Work task - Look through the material below and give the number of lines holding "upper", with no other words.

Data in this exercise -
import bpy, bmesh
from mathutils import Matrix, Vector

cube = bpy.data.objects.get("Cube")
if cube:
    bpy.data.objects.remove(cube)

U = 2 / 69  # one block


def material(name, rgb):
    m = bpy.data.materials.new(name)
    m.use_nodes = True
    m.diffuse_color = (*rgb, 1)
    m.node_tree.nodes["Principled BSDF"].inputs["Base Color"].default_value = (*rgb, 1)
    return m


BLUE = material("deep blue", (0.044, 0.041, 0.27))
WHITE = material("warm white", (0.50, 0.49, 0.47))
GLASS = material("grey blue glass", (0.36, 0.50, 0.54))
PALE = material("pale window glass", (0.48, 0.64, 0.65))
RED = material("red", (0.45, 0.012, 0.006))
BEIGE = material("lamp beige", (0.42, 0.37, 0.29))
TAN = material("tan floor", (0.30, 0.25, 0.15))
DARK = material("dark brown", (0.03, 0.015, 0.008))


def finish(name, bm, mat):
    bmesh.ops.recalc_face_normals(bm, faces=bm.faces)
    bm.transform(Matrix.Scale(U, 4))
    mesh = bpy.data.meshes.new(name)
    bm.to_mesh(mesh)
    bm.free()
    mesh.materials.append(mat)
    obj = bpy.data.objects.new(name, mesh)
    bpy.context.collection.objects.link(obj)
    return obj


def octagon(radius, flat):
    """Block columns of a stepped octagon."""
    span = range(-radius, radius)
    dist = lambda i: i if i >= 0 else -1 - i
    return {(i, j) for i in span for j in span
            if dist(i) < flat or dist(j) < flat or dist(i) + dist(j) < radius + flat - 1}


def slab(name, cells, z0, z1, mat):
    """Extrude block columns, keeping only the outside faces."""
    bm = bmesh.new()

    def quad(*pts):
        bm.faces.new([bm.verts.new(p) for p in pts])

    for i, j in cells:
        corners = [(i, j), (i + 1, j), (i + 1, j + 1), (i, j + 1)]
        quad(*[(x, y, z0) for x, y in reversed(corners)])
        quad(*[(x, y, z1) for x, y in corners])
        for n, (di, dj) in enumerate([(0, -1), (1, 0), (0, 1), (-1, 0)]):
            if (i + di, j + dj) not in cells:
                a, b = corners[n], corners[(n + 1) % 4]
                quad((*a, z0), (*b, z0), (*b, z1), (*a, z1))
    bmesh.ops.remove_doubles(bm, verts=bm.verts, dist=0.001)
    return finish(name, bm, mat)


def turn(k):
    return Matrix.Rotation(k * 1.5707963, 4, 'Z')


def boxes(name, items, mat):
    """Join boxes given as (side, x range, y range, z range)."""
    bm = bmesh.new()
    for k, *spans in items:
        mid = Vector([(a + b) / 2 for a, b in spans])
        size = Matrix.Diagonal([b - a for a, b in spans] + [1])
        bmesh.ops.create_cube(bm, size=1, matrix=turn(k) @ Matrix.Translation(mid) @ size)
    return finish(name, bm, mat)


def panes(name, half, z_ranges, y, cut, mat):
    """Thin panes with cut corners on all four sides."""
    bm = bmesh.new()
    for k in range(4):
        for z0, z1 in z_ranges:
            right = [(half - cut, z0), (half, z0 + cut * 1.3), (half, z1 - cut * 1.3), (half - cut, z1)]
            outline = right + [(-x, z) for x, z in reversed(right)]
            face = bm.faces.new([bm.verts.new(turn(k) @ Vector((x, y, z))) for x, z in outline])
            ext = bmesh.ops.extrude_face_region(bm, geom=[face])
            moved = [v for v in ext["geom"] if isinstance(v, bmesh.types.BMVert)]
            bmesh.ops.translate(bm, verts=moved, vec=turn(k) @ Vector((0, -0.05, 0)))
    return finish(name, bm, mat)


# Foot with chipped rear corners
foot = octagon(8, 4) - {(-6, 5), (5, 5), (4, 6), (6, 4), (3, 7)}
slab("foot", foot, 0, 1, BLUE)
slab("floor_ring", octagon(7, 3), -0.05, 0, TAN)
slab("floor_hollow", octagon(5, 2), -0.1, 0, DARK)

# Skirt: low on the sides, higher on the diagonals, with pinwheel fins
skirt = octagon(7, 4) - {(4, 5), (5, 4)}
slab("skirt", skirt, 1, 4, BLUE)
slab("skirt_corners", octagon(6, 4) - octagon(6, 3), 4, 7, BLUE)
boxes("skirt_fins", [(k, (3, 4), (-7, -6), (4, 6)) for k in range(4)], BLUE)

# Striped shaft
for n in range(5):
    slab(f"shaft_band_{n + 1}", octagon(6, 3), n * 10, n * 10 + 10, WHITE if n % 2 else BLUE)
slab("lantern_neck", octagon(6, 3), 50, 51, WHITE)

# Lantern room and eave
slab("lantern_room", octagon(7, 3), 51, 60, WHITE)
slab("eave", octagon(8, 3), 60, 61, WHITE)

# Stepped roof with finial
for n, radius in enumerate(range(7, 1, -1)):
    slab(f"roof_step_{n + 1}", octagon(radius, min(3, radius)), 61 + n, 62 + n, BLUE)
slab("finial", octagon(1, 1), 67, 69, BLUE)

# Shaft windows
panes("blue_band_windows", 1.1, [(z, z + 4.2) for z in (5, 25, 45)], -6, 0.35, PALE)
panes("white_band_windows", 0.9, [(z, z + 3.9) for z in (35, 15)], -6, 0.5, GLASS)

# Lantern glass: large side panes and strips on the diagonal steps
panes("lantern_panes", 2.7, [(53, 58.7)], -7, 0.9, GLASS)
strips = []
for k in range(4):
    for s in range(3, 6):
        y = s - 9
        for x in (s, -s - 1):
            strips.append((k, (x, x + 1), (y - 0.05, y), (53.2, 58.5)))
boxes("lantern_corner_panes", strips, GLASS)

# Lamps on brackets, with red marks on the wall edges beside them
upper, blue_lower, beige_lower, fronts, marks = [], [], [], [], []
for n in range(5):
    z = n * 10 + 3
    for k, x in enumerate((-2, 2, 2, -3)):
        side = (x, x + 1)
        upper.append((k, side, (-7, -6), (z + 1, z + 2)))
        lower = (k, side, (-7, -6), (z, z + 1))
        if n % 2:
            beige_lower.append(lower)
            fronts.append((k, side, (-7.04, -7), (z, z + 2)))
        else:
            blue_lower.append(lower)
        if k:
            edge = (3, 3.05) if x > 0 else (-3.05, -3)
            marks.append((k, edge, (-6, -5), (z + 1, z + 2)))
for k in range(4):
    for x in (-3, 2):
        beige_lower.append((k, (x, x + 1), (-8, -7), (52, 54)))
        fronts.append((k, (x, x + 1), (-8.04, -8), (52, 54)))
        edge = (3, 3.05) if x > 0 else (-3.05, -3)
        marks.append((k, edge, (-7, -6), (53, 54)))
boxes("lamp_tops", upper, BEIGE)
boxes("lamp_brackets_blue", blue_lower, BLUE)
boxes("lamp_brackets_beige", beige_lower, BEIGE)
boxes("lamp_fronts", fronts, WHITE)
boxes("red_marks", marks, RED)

Exercise result - 3